MANILA — There is no law that requires vaccination, said Justice Secretary Menardo Guevarra on Tuesday, after President Rodrigo Duterte warned the public that those who refuse to be inoculated faced arrests.
“As a lawyer he knows that not getting vaccinated is a legal choice; there is no law as yet that compels vaccination against COVID-19, much less criminalizes it (not getting vaccinated), as presently available vaccines are still in their trial phases,” Guevarra said in response to queries from reporters.
Under Philippine laws, an act is not considered a crime and no one is criminally responsible unless a law says so at the time it was committed.
On Monday night, Duterte said people who will not get vaccinated will be sent to jail.
"Mamili kayo, magpabakuna kayo o ipakulong ko kayo sa selda (You have to choose, get vaccinated or I'll send you to jail),” the chief executive said.
Guevarra was however quick to justify the President’s statement.
“I believe that the President merely used strong words to drive home the need for us to get vaccinated and reach herd immunity as soon as possible,” he said.
Guevarra did not directly answer if he was consulted by the President before making his statements last night.
“He seeks my legal opinion only when he finds it really necessary,” he said.
While rejecting to be vaccinated is not a crime, violating quarantine protocols may however warrant arrests, Guevarra said.
“Not getting vaccinated and not following health protocols are two entirely different things. Getting vaccinated is not mandatory but complying with health protocols is mandatory. There is no law or ordinance that penalizes non-vaccination but there are existing laws and ordinances that penalize non-compliance with health protocols,” he said.
This is not the first time the DOJ has had to justify the President’s threat of arrests.
Last month, Duterte threatened to arrest those were improperly wearing face masks and, later on, even barangay chairpersons or village leaders in areas where super-spreader events take place.
DOJ Undersecretary Adrian Sugay told ANC then that the DOJ will have to study carefully the legal bases cited for the arrest of village leaders — dereliction of duty and reckless imprudence under the Revised Penal Code.
Presidential spokesperson Harry Roque offered his own take: warrantless arrests of barangay leaders will be allowed if they are present during super-spreader events.
The DOJ later clarified arrests could be made on the basis of ordinances requiring the proper wearing of masks and setting quarantine restrictions against mass gathering, despite an earlier pronouncement in April that it’s better to impose community service, not jail time or fines on quarantine violators.
Guevarra’s statement Tuesday was also not the first time he differed from the President’s legal view.

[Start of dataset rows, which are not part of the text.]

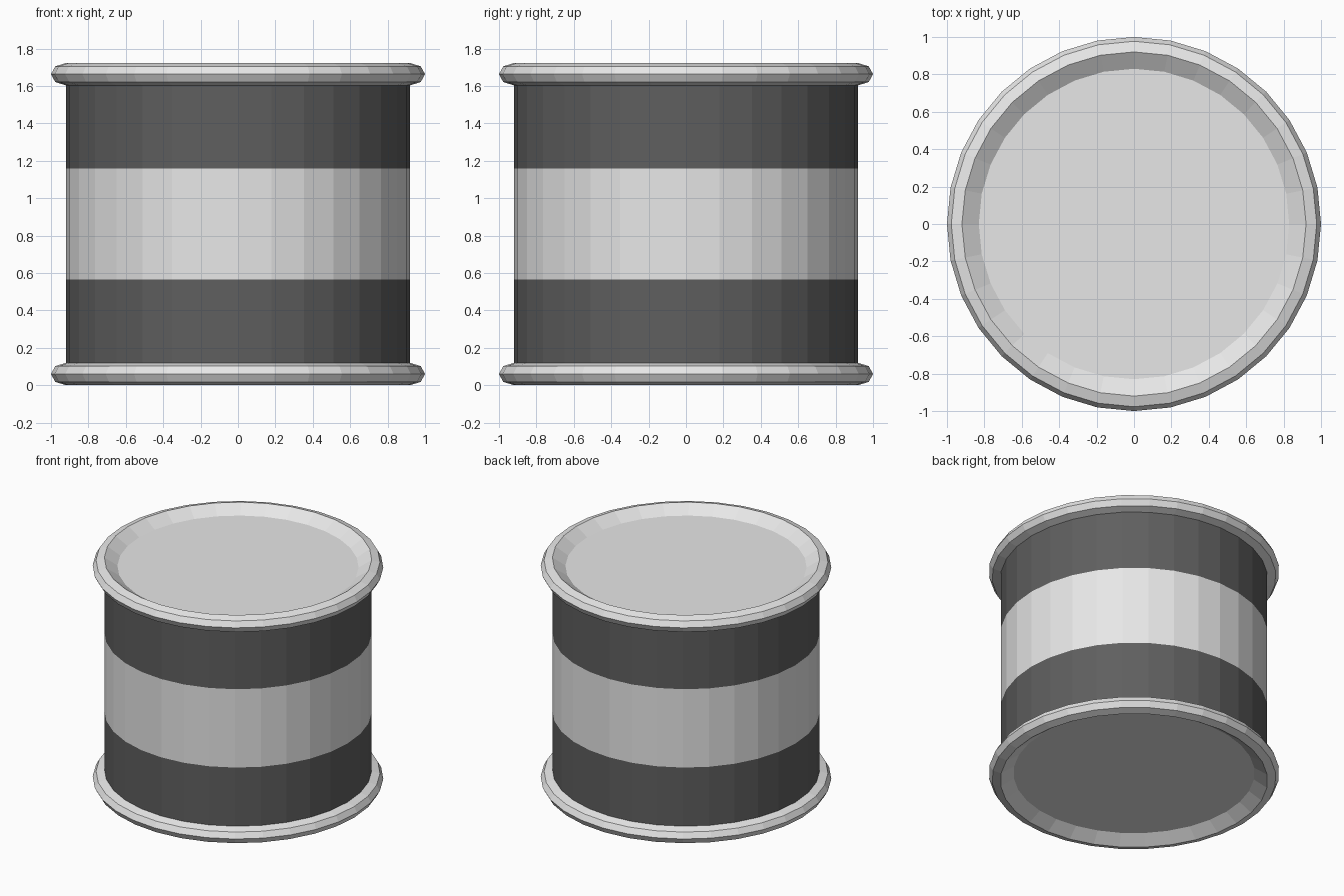
import bpy, math

if "Cube" in bpy.data.objects:
    bpy.data.objects.remove(bpy.data.objects["Cube"])

SIDES = 32


def material(name, v):
    m = bpy.data.materials.new(name)
    m.diffuse_color = (v, v, v, 1)
    m.use_nodes = True
    m.node_tree.nodes["Principled BSDF"].inputs["Base Color"].default_value = m.diffuse_color
    return m


light = material("light grey", 0.8)
dark = material("dark grey", 0.115)


def lathe(name, profile, mats, pick=lambda z: 0, cap=None):
    """Revolve (radius, z) points about z; cap = 'top' or 'bottom' closes the last ring."""
    verts, faces = [], []
    for r, z in profile:
        for i in range(SIDES):
            a = 2 * math.pi * i / SIDES
            verts.append((r * math.cos(a), r * math.sin(a), z))
    n = len(profile)
    for k in range(n - 1):
        for i in range(SIDES):
            j = (i + 1) % SIDES
            f = (k * SIDES + i, k * SIDES + j, (k + 1) * SIDES + j, (k + 1) * SIDES + i)
            faces.append(f if cap != "bottom" else f[::-1])
    if cap:
        ring = [(n - 1) * SIDES + i for i in range(SIDES)]
        faces.append(ring if cap == "top" else ring[::-1])
    me = bpy.data.meshes.new(name)
    me.from_pydata(verts, [], faces)
    for m in mats:
        me.materials.append(m)
    for p in me.polygons:
        p.material_index = pick(p.center.z)
    ob = bpy.data.objects.new(name, me)
    bpy.context.collection.objects.link(ob)
    return ob


# Drum wall: dark with a light band around the middle
lathe("drum_wall", [(0.92, 0.12), (0.92, 0.565), (0.92, 1.16), (0.92, 1.605)],
      [dark, light], lambda z: 1 if 0.565 < z < 1.16 else 0)

# Rounded rims, each running inwards to a recessed end disc
rim = [(0.92, -0.06), (0.977, -0.042), (1.0, 0), (0.977, 0.042), (0.92, 0.06), (0.83, 0)]
lathe("top_rim_and_lid", [(r, 1.663 + z) for r, z in rim], [light], cap="top")
lathe("bottom_rim_and_base", [(r, 0.06 - z) for r, z in rim], [light], cap="bottom")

President Duterte late last month said not all drug war records can be released, citing national security.
Guevarra said that deaths due to the drug war are more criminal in nature than a national security concern, acknowledging an April 2018 Supreme Court resolution which declared that drug war documents “do not involve state secrets affecting national security.